The International Cricket Council is all set to scrap the controversial constitutional amendments, which gave executive clout and financial power to India, Australia and England.
In its first meeting of 2016 after Shashank Manohar took over as ICC Chairman, the world body's Board agreed that the current system, put in place by controversial former head N Srinivasan, needed to be done away with.
"As such, the Board unanimously agreed to propose to the Full Council that a new Chairman should be elected by the Board for a two-year term commencing at the June 2016 Board meeting through a secret balloting process overseen by the ICC's independent Audit Committee Chairman," the ICC said in a statement.
"While in the office, the ICC Chairman will not be allowed to hold any post with any Member Board and may be re-elected at the expiry of the term with a maximum limit of three terms."
"To qualify to contest the election, it has been agreed that all nominees must be either a past or present ICC Board director and should have the support of at least two Full Member directors."
In fact the Manohar-led ICC suggested complete review of the constitutional changes made in 2014 by Srinivasan which gave enormous powers to the 'Big Three' with bulk of the revenue share going their way.

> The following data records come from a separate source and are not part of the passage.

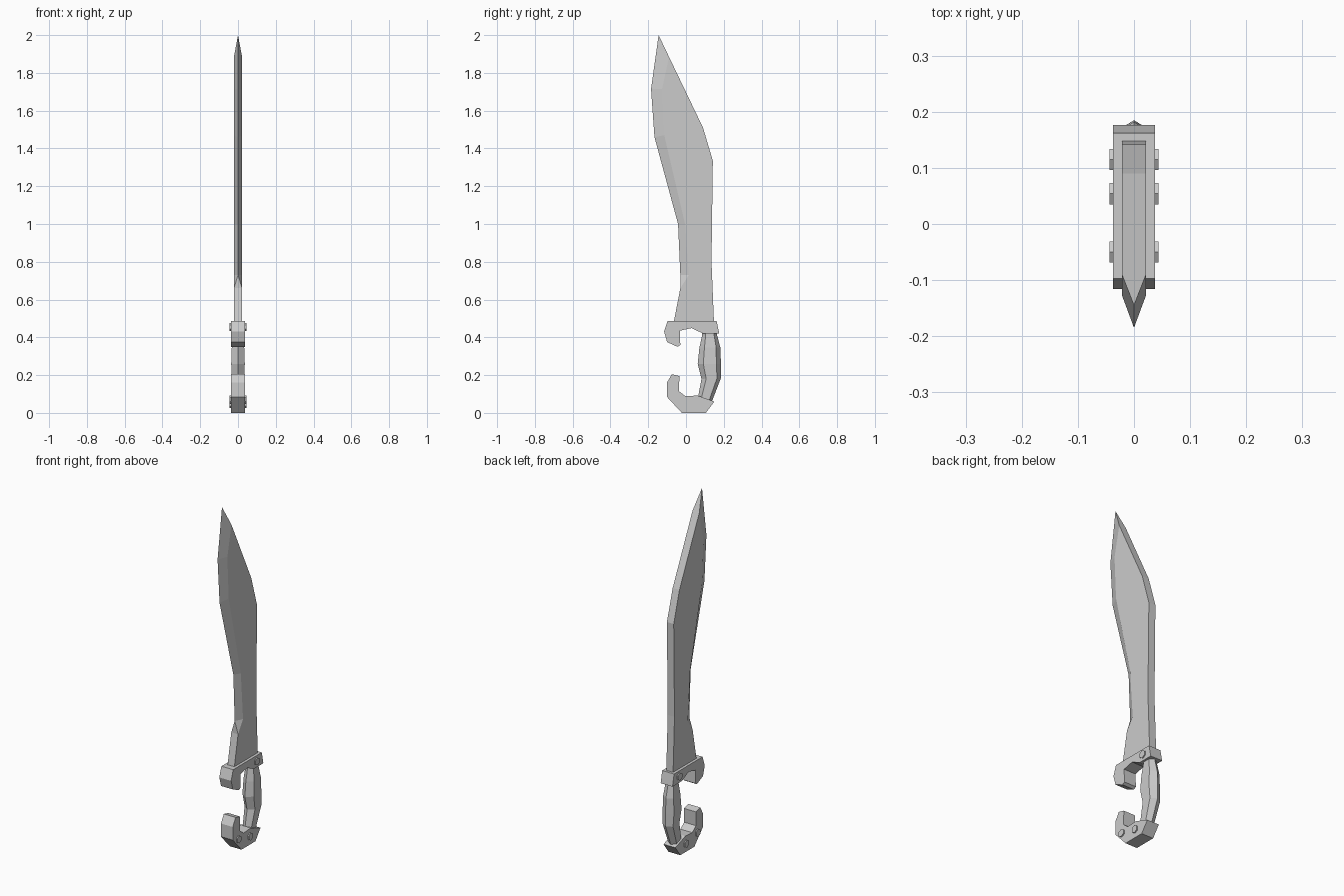
import bpy, bmesh, math

if "Cube" in bpy.data.objects:
    bpy.data.objects.remove(bpy.data.objects["Cube"])


def finish(bm, name):
    bmesh.ops.recalc_face_normals(bm, faces=bm.faces)
    me = bpy.data.meshes.new(name)
    bm.to_mesh(me)
    bm.free()
    ob = bpy.data.objects.new(name, me)
    bpy.context.collection.objects.link(ob)
    return ob


def plate(name, profile, half):
    """Extrude a (y, z) profile symmetrically along x."""
    bm = bmesh.new()
    face = bm.faces.new([bm.verts.new((-half, y, z)) for y, z in profile])
    ext = bmesh.ops.extrude_face_region(bm, geom=[face])
    moved = [v for v in ext["geom"] if isinstance(v, bmesh.types.BMVert)]
    bmesh.ops.translate(bm, verts=moved, vec=(2 * half, 0, 0))
    return finish(bm, name)


# Blade: flat cheeks, flat spine and a bevelled cutting edge
T = 0.0215
root = [(-0.065, 0.48), (-0.03, 0.66)]
edge = [(-0.03, 0.73), (-0.042, 1.0), (-0.167, 1.46), (-0.185, 1.715), (-0.145, 2.0)]
inner = [(0.015, 0.73), (-0.005, 1.0), (-0.115, 1.47), (-0.127, 1.715), (-0.09, 1.885)]
spine = [(0.09, 1.51), (0.142, 1.335), (0.135, 0.8), (0.148, 0.48)]
bm = bmesh.new()
E = [bm.verts.new((0, y, z)) for y, z in edge]
cheeks = []
for s in (-T, T):
    R, I, S = [[bm.verts.new((s, y, z)) for y, z in pts] for pts in (root, inner, spine)]
    bm.faces.new(R + I + S)
    bm.faces.new((R[1], E[0], I[0]))
    for k in range(len(E) - 1):
        bm.faces.new((E[k], E[k + 1], I[k + 1], I[k]))
    cheeks.append((R, I, S))
(Ra, Ia, Sa), (Rb, Ib, Sb) = cheeks
bm.faces.new((Ra[0], Rb[0], Rb[1], Ra[1]))
bm.faces.new((Ra[1], Rb[1], E[0]))
bm.faces.new((Ia[-1], Ib[-1], E[-1]))
back_a, back_b = [Ia[-1]] + Sa + [Ra[0]], [Ib[-1]] + Sb + [Rb[0]]
for k in range(len(back_a) - 1):
    bm.faces.new((back_a[k], back_a[k + 1], back_b[k + 1], back_b[k]))
finish(bm, "blade")

# Hooked guard and hooked pommel
plate("guard", [(-0.097, 0.487), (0.162, 0.487), (0.176, 0.42), (0.09, 0.42),
                (0.03, 0.449), (-0.033, 0.435), (-0.03, 0.36), (-0.045, 0.35),
                (-0.1, 0.375), (-0.116, 0.43)], 0.0375)
plate("pommel", [(-0.022, 0), (0.105, 0), (0.15, 0.06), (0.06, 0.092),
                 (-0.003, 0.088), (-0.037, 0.115), (-0.035, 0.195), (-0.075, 0.205),
                 (-0.101, 0.16), (-0.101, 0.085)], 0.0375)

# Grip: six-sided sections, each given by its front and back (y, z)
sections = [((0.085, 0.43), (0.162, 0.43)), ((0.085, 0.41), (0.165, 0.41)),
            ((0.071, 0.345), (0.182, 0.345)), ((0.062, 0.26), (0.185, 0.26)),
            ((0.082, 0.18), (0.185, 0.185)), ((0.063, 0.08), (0.135, 0.055))]
widths = [0.025, 0.026, 0.033, 0.036, 0.033, 0.027]
ring_shape = [(0, 0), (1, 0.24), (1, 0.8), (0, 1), (-1, 0.8), (-1, 0.24)]
bm = bmesh.new()
rings = []
for (f, b), w in zip(sections, widths):
    rings.append([bm.verts.new((u * w, f[0] + (b[0] - f[0]) * t, f[1] + (b[1] - f[1]) * t))
                  for u, t in ring_shape])
for r0, r1 in zip(rings, rings[1:]):
    for k in range(6):
        bm.faces.new((r0[k], r0[(k + 1) % 6], r1[(k + 1) % 6], r1[k]))
bm.faces.new(rings[0])
bm.faces.new(rings[-1])
finish(bm, "grip")

# Hexagonal rivets running through guard and pommel
for name, y, z in (("guard_rivet", 0.115, 0.455), ("pommel_rivet_front", -0.05, 0.07),
                   ("pommel_rivet_back", 0.054, 0.047)):
    hexagon = [(y + 0.022 * math.sin(k * math.pi / 3), z + 0.022 * math.cos(k * math.pi / 3))
               for k in range(6)]
    plate(name, hexagon, 0.0438)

"To that end, the present composition of the committees will be reviewed in their entirety in June 2016," an ICC release stated.